The doctrine of collateral estoppel does not render Magistrate Fink's 2006 Findings of Fact binding in this appeal. The doctrine of collateral estoppel bars relitigation of the issues fully litigated and determined in a prior action. Kobrin v. Board of Registration in Medicine, 444 Mass. 837, 843 (2005). However, in order for the doctrine to apply, the applicable legal standards and burdens of proof must be identical in the two actions. See, e.g., Jarosz v. Palmer, 436 Mass. 526, 531(2002). In the 2006 case, Magistrate Fink was posed with the legal question of whether Ms. Rivers had put forth sufficient evidence to make out a prima facie case that she would be entitled to accidental disability benefits. This determination is distinct from the legal issue that is the subject of the present appeal (i.e., can Ms. Rivers prove, by a preponderance of the evidence, that she is entitled to accidental disability benefits?). Because of the different legal standards applied in each, the doctrine of collateral estoppel does not apply and a full evidentiary hearing on Ms. Rivers' entire claim is appropriate.

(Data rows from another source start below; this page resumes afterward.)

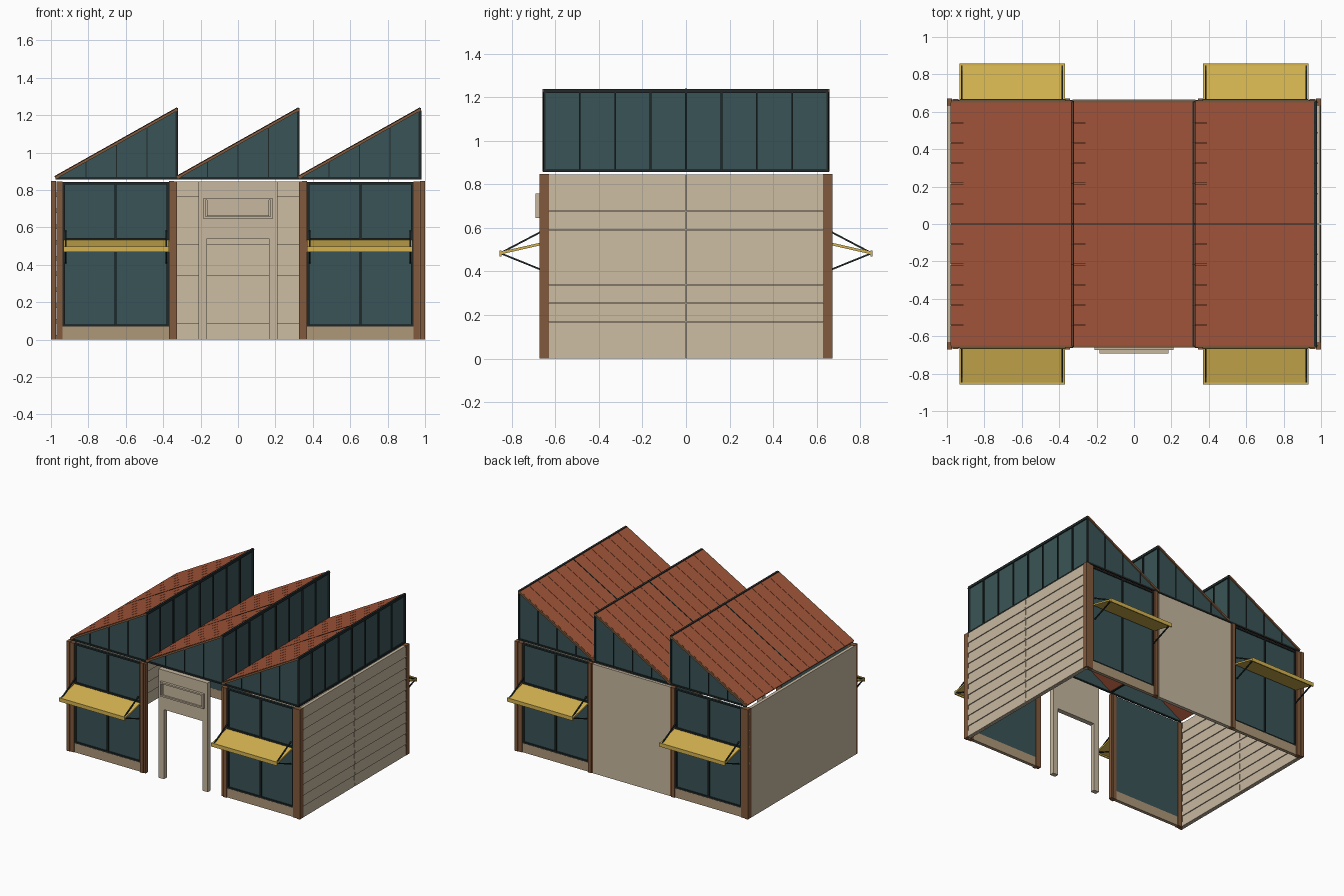
import bpy
from math import atan2, hypot
from mathutils import Vector

if "Cube" in bpy.data.objects:
    bpy.data.objects.remove(bpy.data.objects["Cube"])


def material(name, rgb):
    m = bpy.data.materials.new(name)
    m.diffuse_color = (*rgb, 1)
    m.use_nodes = True
    m.node_tree.nodes["Principled BSDF"].inputs["Base Color"].default_value = m.diffuse_color
    return m


GLASS = material("teal_glass", (.042, .088, .093))
RED = material("red_roof", (.37, .093, .042))
BEIGE = material("beige_wall", (.57, .48, .35))
TAN = material("tan_base", (.42, .31, .19))
BROWN = material("brown_timber", (.22, .10, .045))
YELLOW = material("yellow_awning", (.66, .45, .08))
DARK = material("dark_metal", (.015, .022, .022))


def prism(name, pts, axis, a, b, mat):
    """Extrude a 2D outline along x (outline in y,z) or along y (outline in x,z)."""
    def place(p, t):
        return (t, p[0], p[1]) if axis == 'x' else (p[0], t, p[1])
    n = len(pts)
    verts = [place(p, a) for p in pts] + [place(p, b) for p in pts]
    faces = [tuple(range(n)), tuple(range(2 * n - 1, n - 1, -1))]
    faces += [(i, i + n, (i + 1) % n + n, (i + 1) % n) for i in range(n)]
    me = bpy.data.meshes.new(name)
    me.from_pydata(verts, [], faces)
    ob = bpy.data.objects.new(name, me)
    bpy.context.collection.objects.link(ob)
    # make all faces point outward
    import bmesh
    bm = bmesh.new()
    bm.from_mesh(me)
    bmesh.ops.recalc_face_normals(bm, faces=bm.faces)
    bm.to_mesh(me)
    bm.free()
    me.materials.append(mat)
    return ob


def box(name, x0, x1, y0, y1, z0, z1, mat):
    return prism(name, [(x0, z0), (x1, z0), (x1, z1), (x0, z1)], 'y', y0, y1, mat)


def bar(name, p, q, t, axis, a, b, mat):
    """Flat slab of thickness t whose side view runs from p to q."""
    d = (Vector(q) - Vector(p)).normalized() * t / 2
    n = Vector((-d.y, d.x))
    p, q = Vector(p), Vector(q)
    return prism(name, [p + n, p - n, q - n, q + n], axis, a, b, mat)


# lapped board outline: (depth, height) pairs, thick at the bottom edge
ROWS, H = 10, 0.845
STEP = H / ROWS


def board(depth0, z, sign=1):
    return [(depth0, z + .001), (depth0 + sign * .015, z + .001),
            (depth0 + sign * .009, z + STEP), (depth0, z + STEP)]


# side walls, boards on the +x face of both
for side, x in (("left", -1.0), ("right", .97)):
    box(side + "_wall", x, x + .016, -.65, .65, 0, H, BEIGE)
    for i in range(ROWS):
        for a, b in ((-.63, -.002), (.002, .63)):
            prism(side + "_wall_board", board(x + .015, i * STEP), 'y', a, b, BEIGE)

# back wall, boards on the inside
box("back_wall", -.33, .33, .65, .665, 0, H, BEIGE)
for i in range(ROWS):
    prism("back_wall_board", board(.651, i * STEP, -1), 'x', -.33, .33, BEIGE)

# window bays at the four corners
for sx in (-1, 1):
    for sy in (-1, 1):
        def bay(name, x0, x1, y0, y1, z0, z1, mat):
            xs, ys = sorted((sx * x0, sx * x1)), sorted((sy * y0, sy * y1))
            return box(name, *xs, *ys, z0, z1, mat)
        # posts
        bay("corner_post", .972, 1.0, .63, .672, 0, .848, BROWN)
        bay("corner_post_inner", .937, .97, .635, .668, 0, .845, BROWN)
        bay("inner_post", .342, .37, .635, .672, 0, .848, BROWN)
        bay("inner_post_trim", .325, .341, .635, .664, 0, .845, BROWN)
        # base panel and glass
        bay("base_panel", .37, .937, .637, .662, 0, .07, TAN)
        bay("window_glass", .37, .937, .638, .652, .07, .84, GLASS)
        # window frame
        for x in (.37, .649, .925):
            bay("window_upright", x, x + .012, .65, .661, .07, .84, DARK)
        for z in (.07, .53, .83):
            bay("window_rail", .37, .937, .65, .661, z, z + .012, DARK)
        # awning with front lip and struts
        xa, xb = sorted((sx * .37, sx * .932))
        bar("awning", (sy * .665, .527), (sy * .85, .485), .012, 'x', xa, xb, YELLOW)
        bay("awning_lip", .37, .932, .848, .857, .468, .497, YELLOW)
        for x in (.38, .918):
            a, b = sorted((sx * x, sx * (x + .008)))
            for z in (.58, .41):
                bar("awning_strut", (sy * .67, z), (sy * .853, .484), .008, 'x', a, b, DARK)

# entrance gate with blank panel
for a, b in ((-.21, -.165), (.165, .21)):
    box("gate_leg", a, b, -.67, -.635, 0, .54, BEIGE)
box("gate_header", -.21, .21, -.673, -.635, .54, .845, BEIGE)
box("gate_panel", -.165, .165, -.684, -.67, .66, .745, BEIGE)
for z in (.645, .745):
    box("gate_panel_rail", -.185, .185, -.692, -.67, z, z + .012, BEIGE)
for x in (-.185, .173):
    box("gate_panel_stile", x, x + .012, -.692, -.67, .657, .745, BEIGE)

# sawtooth roof
W, Z0, RISE = .65, .86, .365
for k in range(3):
    x0 = -.975 + k * W
    x1 = x0 + W

    def slope(t):
        return Z0 + RISE * t / W
    # glazed gables with uprights
    for s in (-1, 1):
        ya, yb = sorted((s * .64, s * .65))
        prism("gable_glass", [(x0, Z0), (x1, Z0), (x1, Z0 + RISE)], 'y', ya, yb, GLASS)
        ya, yb = sorted((s * .645, s * .656))
        for t in (.1625, .325, .4875, .644):
            box("gable_upright", x0 + t - .003, x0 + t + .003, ya, yb, Z0, slope(t), DARK)
        box("gable_sill", x0, x1, ya, yb, Z0 - .004, Z0 + .008, DARK)
        bar("gable_edge", (x0, Z0 + .006), (x1, Z0 + RISE + .006), .014, 'y',
            *sorted((s * .648, s * .66)), BROWN)
    # vertical glazing
    box("roof_light_glass", x1 - .012, x1 - .004, -.65, .65, Z0, Z0 + RISE, GLASS)
    for i in range(9):
        y = -.65 + i * .1625
        box("roof_light_upright", x1 - .006, x1 + .005, y - .004, y + .004,
            Z0 - .003, Z0 + RISE, DARK)
    box("roof_light_sill", x1 - .012, x1 + .004, -.65, .65, Z0 - .004, Z0 + .008, DARK)
    box("ridge_bar", x1 - .012, x1 + .004, -.655, .655, Z0 + RISE - .006, Z0 + RISE + .013, DARK)
    # roof boards running down the slope over a thin sheet
    bar("roof_sheet", (x0, Z0 + .004), (x1 - .004, Z0 + RISE + .003), .008, 'y', -.65, .65, RED)
    for i in range(12):
        y = -.65 + i * 1.3 / 12
        bar("roof_board", (x0 - .004, Z0 + .009), (x1, Z0 + RISE + .009), .01, 'y',
            y + .0015, y + 1.3 / 12 - .0015, RED)
    bar("roof_seam", (x0, Z0 + .011), (x1, Z0 + RISE + .011), .012, 'y', -.004, .004, DARK)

Having determined that the earlier litigation and decision do not control Ms. Rivers' latest appeal, I now turn to the question of the range of legal issues to be decided when Ms. Rivers' case proceeds to hearing. Ms. Rivers argues that, because of Magistrate Fink's earlier findings and the Medical Panel's conclusions, there is no genuine issue of material fact as to (1) whether she is disabled and therefore unable to perform the duties of her previous employment with Peabody High School, and (2) whether Ms. Rivers' disability is permanent. Thus, Ms. Rivers concludes that the only remaining issue is that of causation (i.e., did her disability arise out of an incident that occurred during the performance of her duties?). For all the reasons enumerated above, I am not bound by Magistrate Fink's 2006 findings or the Medical Panel's conclusions on disability, permanence or causation. . De novo review of all three § 7(1) criteria is therefore appropriate.
Based on the foregoing, the Petitioner's Motion for Summary Decision is DENIED.
Division of Administrative Law Appeals,
DATED: December 4, 2009